Exercise brief. Which of the lines in the records below hold the string "else"? Copy every one of them.

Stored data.

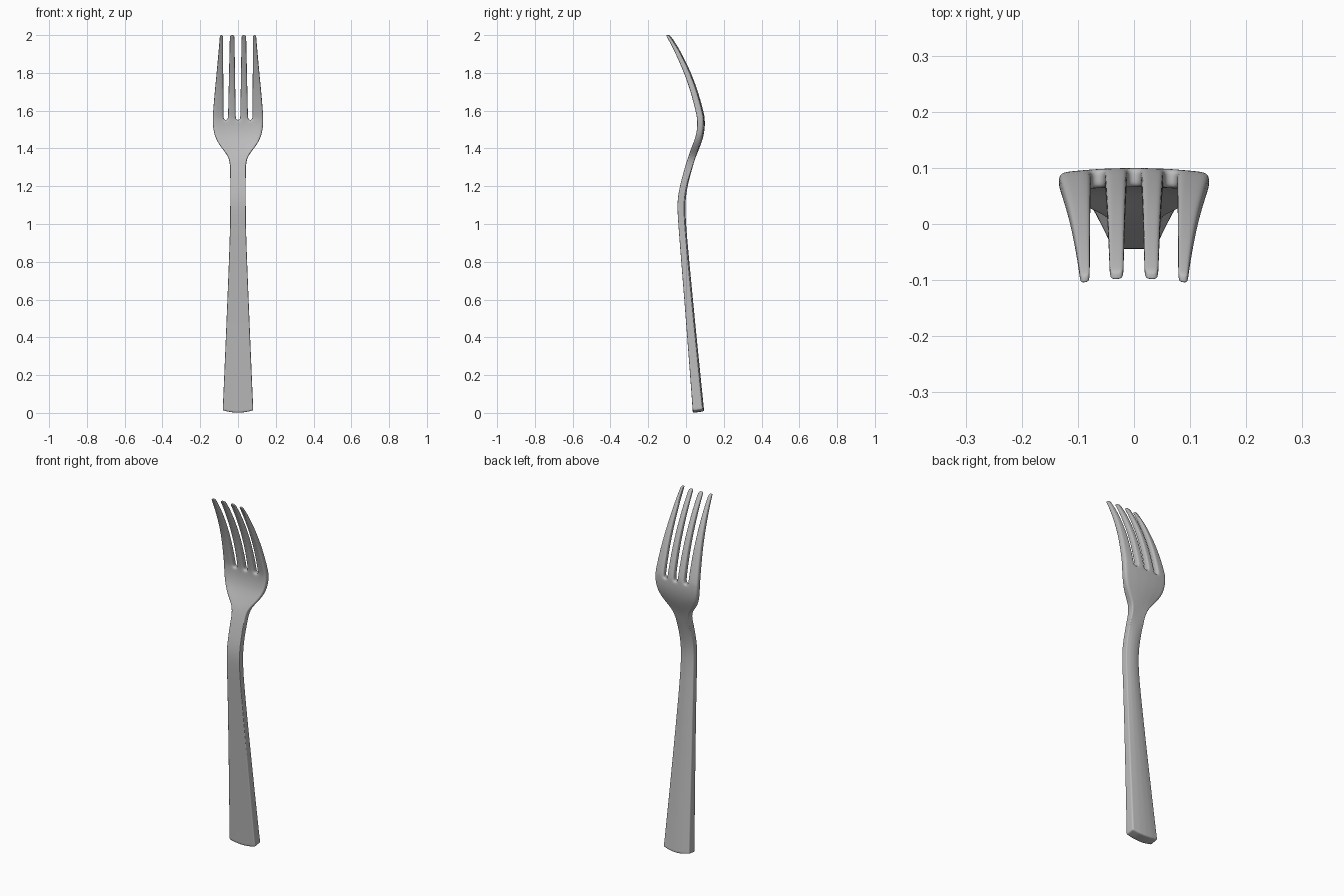
import bpy, bmesh

if "Cube" in bpy.data.objects:
    bpy.data.objects.remove(bpy.data.objects["Cube"])

steel = bpy.data.materials.new("steel_grey")
steel.use_nodes = True
GREY = (0.5, 0.5, 0.5, 1)
steel.diffuse_color = GREY
steel.node_tree.nodes["Principled BSDF"].inputs["Base Color"].default_value = GREY

# Profile stations: height, front y, back y, half width
STATIONS = [
    (0.0, .036, .096, .081), (.05, .033, .092, .079), (.5, -.001, .046, .06),
    (.9, -.033, .008, .044), (1.04, -.044, -.003, .041), (1.13, -.047, -.004, .041),
    (1.22, -.028, .012, .041), (1.31, -.003, .037, .041), (1.36, .013, .053, .05),
    (1.41, .037, .075, .094), (1.46, .058, .092, .122), (1.51, .066, .1, .132),
    (1.55, .066, .1, .134), (1.58, .062, .098, .133), (1.7, .032, .065, .123),
    (1.8, -.003, .028, .113), (1.9, -.047, -.02, .104), (1.97, -.082, -.062, .098),
    (2.0, -.1, -.084, .096),
]
SLOT_Z = 1.55                       # height of the slot bottoms
BASE = (.012, .053, .077, .134)     # tine edges at the slot bottoms
TIP = (.019, .043, .079, .098)      # tine edges at the tips
SLOTS = (1, 3, 5)                   # cells left open above SLOT_Z
COLS = 7


def half_edges(z, w):
    """Distances of the four column lines from the middle."""
    if z <= SLOT_Z:
        return [e / BASE[3] * w for e in BASE]
    t = (z - SLOT_Z) / (2 - SLOT_Z)
    return [a + (b - a) * t for a, b in zip(BASE[:3], TIP)] + [w]


def filled(i, j):
    if not (0 <= i < len(STATIONS) - 1 and 0 <= j < COLS):
        return False
    return STATIONS[i][0] < SLOT_Z or j not in SLOTS


bm = bmesh.new()
crease = bm.edges.layers.float.new("crease_edge")
grid = {}
for i, (z, front, back, w) in enumerate(STATIONS):
    half = half_edges(z, w)
    for j, x in enumerate([-h for h in reversed(half)] + half):
        edge = (x / w) ** 2
        bowl = .008 * edge if z > 1.4 else 0        # dished head
        thin = .008 * edge if z < 1.3 else 0        # handle back slightly crowned
        lift = .012 * edge if i == 0 else 0         # bowed handle end
        grid[i, j, 0] = bm.verts.new((x, front - bowl, z + lift))
        grid[i, j, 1] = bm.verts.new((x, back - bowl - thin, z + lift + (.008 if i == 0 else 0)))

# Front and back skins, with walls wherever a cell borders open space
walls = set()
for i in range(len(STATIONS) - 1):
    for j in range(COLS):
        if not filled(i, j):
            continue
        for s in (0, 1):
            bm.faces.new([grid[i + a, j + b, s] for a, b in ((0, 0), (0, 1), (1, 1), (1, 0))])
        sides = (((i - 1, j), (i, j), (i, j + 1)), ((i + 1, j), (i + 1, j), (i + 1, j + 1)),
                 ((i, j - 1), (i, j), (i + 1, j)), ((i, j + 1), (i, j + 1), (i + 1, j + 1)))
        for near, p, q in sides:
            if not filled(*near):
                walls.add(bm.faces.new((grid[p + (0,)], grid[q + (0,)],
                                        grid[q + (1,)], grid[p + (1,)])))

# Crisp rim on the handle, softer on the tines
for e in bm.edges:
    count = sum(f in walls for f in e.link_faces)
    z = min(v.co.z for v in e.verts)
    if count == 1:
        e[crease] = .45 if z < 1.3 else .33
    elif count == 2 and z < .03 and abs(e.verts[0].co.x) > .075 and abs(e.verts[1].co.x) > .075:
        e[crease] = .45 if e.calc_length() > .04 else 0
    elif count == 2 and z > 1.98:
        e[crease] = .25

bmesh.ops.delete(bm, geom=[v for v in bm.verts if not v.link_faces], context="VERTS")
bmesh.ops.recalc_face_normals(bm, faces=bm.faces)
for f in bm.faces:
    f.smooth = True
mesh = bpy.data.meshes.new("fork_body")
bm.to_mesh(mesh)
bm.free()
mesh.materials.append(steel)
fork = bpy.data.objects.new("fork_body", mesh)
bpy.context.collection.objects.link(fork)
smooth = fork.modifiers.new("rounding", "SUBSURF")
smooth.levels = smooth.render_levels = 3
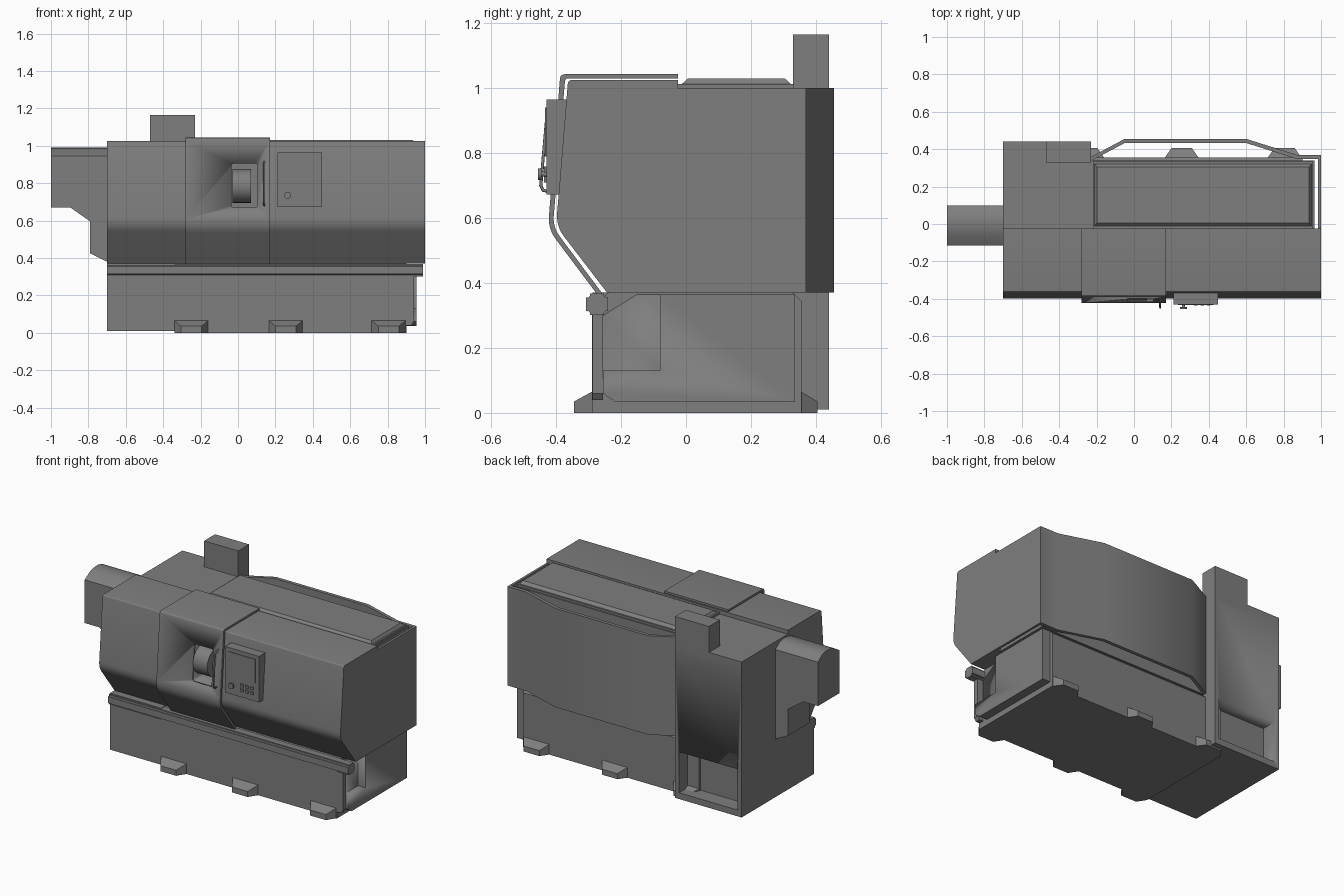
import bpy, bmesh, math
from mathutils import Vector

cube = bpy.data.objects.get("Cube")
if cube:
    bpy.data.objects.remove(cube, do_unlink=True)

grey = bpy.data.materials.new("machine grey")
grey.use_nodes = True
tone = (0.21, 0.21, 0.21, 1)
grey.diffuse_color = tone
grey.node_tree.nodes["Principled BSDF"].inputs["Base Color"].default_value = tone


def finish(name, bm):
    bmesh.ops.recalc_face_normals(bm, faces=bm.faces)
    me = bpy.data.meshes.new(name)
    bm.to_mesh(me)
    bm.free()
    me.materials.append(grey)
    me.shade_smooth()
    me.set_sharp_from_angle(angle=math.radians(30))
    ob = bpy.data.objects.new(name, me)
    bpy.context.collection.objects.link(ob)
    return ob


def prism(name, pts, lo, hi, axis="x"):
    """Extrude a 2D outline along an axis (outline uses the other two axes)."""
    place = {"x": lambda a, b, t: (t, a, b),
             "y": lambda a, b, t: (a, t, b),
             "z": lambda a, b, t: (a, b, t)}[axis]
    bm = bmesh.new()
    n = len(pts)
    low = [bm.verts.new(place(a, b, lo)) for a, b in pts]
    high = [bm.verts.new(place(a, b, hi)) for a, b in pts]
    bm.faces.new(low)
    bm.faces.new(high)
    for i in range(n):
        j = (i + 1) % n
        bm.faces.new((low[i], low[j], high[j], high[i]))
    return finish(name, bm)


def box(name, x, y, z):
    return prism(name, [(y[0], z[0]), (y[1], z[0]), (y[1], z[1]), (y[0], z[1])], *x)


def taper(name, x, y, z, dx, dy):
    """Box whose top is inset by dx and dy."""
    bm = bmesh.new()
    rings = []
    for h, a, b in ((z[0], 0, 0), (z[1], dx, dy)):
        rings.append([bm.verts.new(p) for p in (
            (x[0] + a, y[0] + b, h), (x[1] - a, y[0] + b, h),
            (x[1] - a, y[1] - b, h), (x[0] + a, y[1] - b, h))])
    for ring in rings:
        bm.faces.new(ring)
    for i in range(4):
        j = (i + 1) % 4
        bm.faces.new((rings[0][i], rings[0][j], rings[1][j], rings[1][i]))
    return finish(name, bm)


def bend(prev, corner, nxt, r, steps=6):
    """Replace a corner by a soft curve."""
    p, c, n = Vector(prev), Vector(corner), Vector(nxt)
    a, b = c + (p - c).normalized() * r, c + (n - c).normalized() * r
    out = []
    for i in range(steps + 1):
        t = i / steps
        out.append(tuple(a * (1 - t) ** 2 + c * 2 * t * (1 - t) + b * t * t))
    return out


def cylinder(name, centre, radius, depth, axis):
    pts = [(centre[0] + radius * math.cos(i * math.tau / 32),
            centre[1] + radius * math.sin(i * math.tau / 32)) for i in range(32)]
    return prism(name, pts, depth[0], depth[1], axis)


def cut(ob, cutter):
    """Subtract a cutter, bake the result and drop the cutter."""
    cutter.hide_render = True
    mod = ob.modifiers.new("cut", "BOOLEAN")
    mod.operation = "DIFFERENCE"
    mod.solver = "EXACT"
    mod.object = cutter
    bpy.context.view_layer.update()
    deps = bpy.context.evaluated_depsgraph_get()
    me = bpy.data.meshes.new_from_object(ob.evaluated_get(deps))
    ob.modifiers.clear()
    ob.data = me
    bpy.data.objects.remove(cutter, do_unlink=True)


# Base with sloped shoulders, left base and rear column
prism("base", [(-.29, 0), (.355, 0), (.355, .345), (.33, .37), (-.24, .37), (-.29, .32)], -.34, .9)
box("left_base", (-.7, -.34), (-.288, .3), (.01, .37))
column = box("rear_column", (-.7, -.23), (.2, .44), (.01, 1.0))
cut(column, box("recess_cutter", (-.67, -.26), (.34, .6), (.05, .31)))
box("column_tower", (-.47, -.23), (.33, .44), (.95, 1.165))

# Right end of the base with an open corner pocket
end = prism("base_end_cover", [(-.255, .06), (-.22, .035), (.335, .035), (.335, .365),
                               (-.15, .365), (-.255, .3)], .88, .955)
cut(end, box("pocket_cutter", (.902, 1.1), (-.4, -.08), (.13, .5)))
prism("corner_post", [(.88, .31), (.94, .31), (.94, .06), (.925, .04), (.88, .04)], -.288, -.255, "y")

# Feet: front and back rows
for i, x in enumerate((-.34, .165, .715)):
    for side, edge, reach in (("front", -.29, -.345), ("back", .355, .405)):
        bm = bmesh.new()
        sections = []
        for y, inset, h in ((edge, 0, .065), (reach, .035, .035)):
            sections.append([bm.verts.new(p) for p in (
                (x + inset, y, 0), (x + .18 - inset, y, 0),
                (x + .18 - inset, y, h), (x + inset, y, h))])
        for s in sections:
            bm.faces.new(s)
        for k in range(4):
            m = (k + 1) % 4
            bm.faces.new((sections[0][k], sections[0][m], sections[1][m], sections[1][k]))
        finish(f"{side}_foot_{i + 1}", bm)

# Rounded front rail
rail = box("front_rail", (-.7, .99), (-.308, -.24), (.302, .367))
bm = bmesh.new()
bm.from_mesh(rail.data)
long_edges = [e for e in bm.edges if abs(e.verts[0].co.x - e.verts[1].co.x) > 1]
bmesh.ops.bevel(bm, geom=long_edges, offset=.012, segments=3, affect="EDGES")
bpy.data.objects.remove(rail, do_unlink=True)
finish("front_rail", bm)

# Upper housing: folded front covers, rear body, right side sheet
low, knee, brow = (-.243, .37), (-.40, .575), (-.363, 1.025)
front = [low] + bend(low, knee, brow, .04) + bend(knee, brow, (-.025, 1.025), .012, 3)
cover = front + [(-.025, 1.025), (-.025, .37)]
prism("left_front_cover", cover, -.7, -.28)
centre = prism("centre_front_body", cover, -.28, .17)
prism("right_front_cover", cover, .17, 1.0)
box("rear_body", (-.7, .965), (-.03, .34), (.37, 1.0))
box("right_side_sheet", (.985, 1.0), (-.03, .365), (.37, 1.0))

# Bowed splash panel standing off the back
outer = [(-.23, .36), (-.2, .375), (-.05, .455), (.6, .455), (.87, .37), (1.0, .37)]
inner = [(x, y - .022) for x, y in reversed(outer)]
prism("rear_splash_panel", outer + inner, .37, 1.0, "z")

# Roof lid
box("lid_flange", (-.22, .958), (-.025, .333), (.99, 1.013))
taper("roof_lid", (-.21, .948), (-.012, .322), (1.013, 1.03), .012, .018)

# Sliding door: thin folded sheet with a window opening
d0, d1, d2, d3 = (-.272, .363), (-.425, .567), (-.387, 1.043), (-.025, 1.043)
e0, e1, e2, e3 = (-.258, .368), (-.41, .572), (-.372, 1.03), (-.025, 1.03)
sheet = ([d0] + bend(d0, d1, d2, .04) + bend(d1, d2, d3, .015, 3) + [d3, e3]
         + bend(e3, e2, e1, .01, 3) + bend(e2, e1, e0, .035) + [e0])
door = prism("sliding_door", sheet, -.28, .17)


def window(depth):
    a, b, c, d, r = -.035, .105, .67, .905, .015
    corners = [(a, c), (b, c), (b, d), (a, d)]
    pts = []
    for i in range(4):
        pts += bend(corners[i - 1], corners[i], corners[(i + 1) % 4], r, 4)
    return prism("window_cutter", pts, -.6, depth, "y")


cut(door, window(-.3))
cut(centre, window(-.28))
cylinder("work_chuck", (-.32, .785), .09, (-.03, .07), "x")

# Door handle: bent tube
curve = bpy.data.curves.new("door_handle", "CURVE")
curve.dimensions = "3D"
curve.bevel_depth = .005
curve.bevel_resolution = 2
path = curve.splines.new("POLY")
grip = [(-.395, .915), (-.43, .9), (-.447, .7), (-.44, .685), (-.41, .68)]
path.points.add(len(grip) - 1)
for pt, (y, z) in zip(path.points, grip):
    pt.co = (.14, y, z, 1)
curve.materials.append(grey)
bpy.context.collection.objects.link(bpy.data.objects.new("door_handle", curve))

# Control panel with screen, knob and keys
box("control_panel", (.21, .45), (-.43, -.36), (.672, .965))
box("panel_screen", (.235, .425), (-.434, -.43), (.79, .94))
cylinder("knob_stem", (.265, .735), .008, (-.45, -.43), "y")
cylinder("panel_knob", (.265, .735), .018, (-.455, -.445), "y")
for i in range(3):
    for j in range(2):
        x, z = .32 + i * .035, .71 + j * .03
        box(f"panel_key_{i + 1}_{j + 1}", (x, x + .02), (-.437, -.43), (z, z + .018))

# Side chute with a domed top and stepped bracket
chute = [(-.115, .67), (-.115, .945), (-.06, .978), (-.02, .988), (.02, .99),
         (.06, .98), (.1, .95), (.1, .67)]
prism("side_chute", chute, -1.0, -.69)
prism("chute_bracket", [(-.9, .672), (-.79, .595), (-.79, .425), (-.69, .375), (-.69, .672)],
      -.115, .1, "y")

Answer box.
        bowl = .008 * edge if z > 1.4 else 0        # dished head
        thin = .008 * edge if z < 1.3 else 0        # handle back slightly crowned
        lift = .012 * edge if i == 0 else 0         # bowed handle end
        grid[i, j, 1] = bm.verts.new((x, back - bowl - thin, z + lift + (.008 if i == 0 else 0)))
        e[crease] = .45 if z < 1.3 else .33
        e[crease] = .45 if e.calc_length() > .04 else 0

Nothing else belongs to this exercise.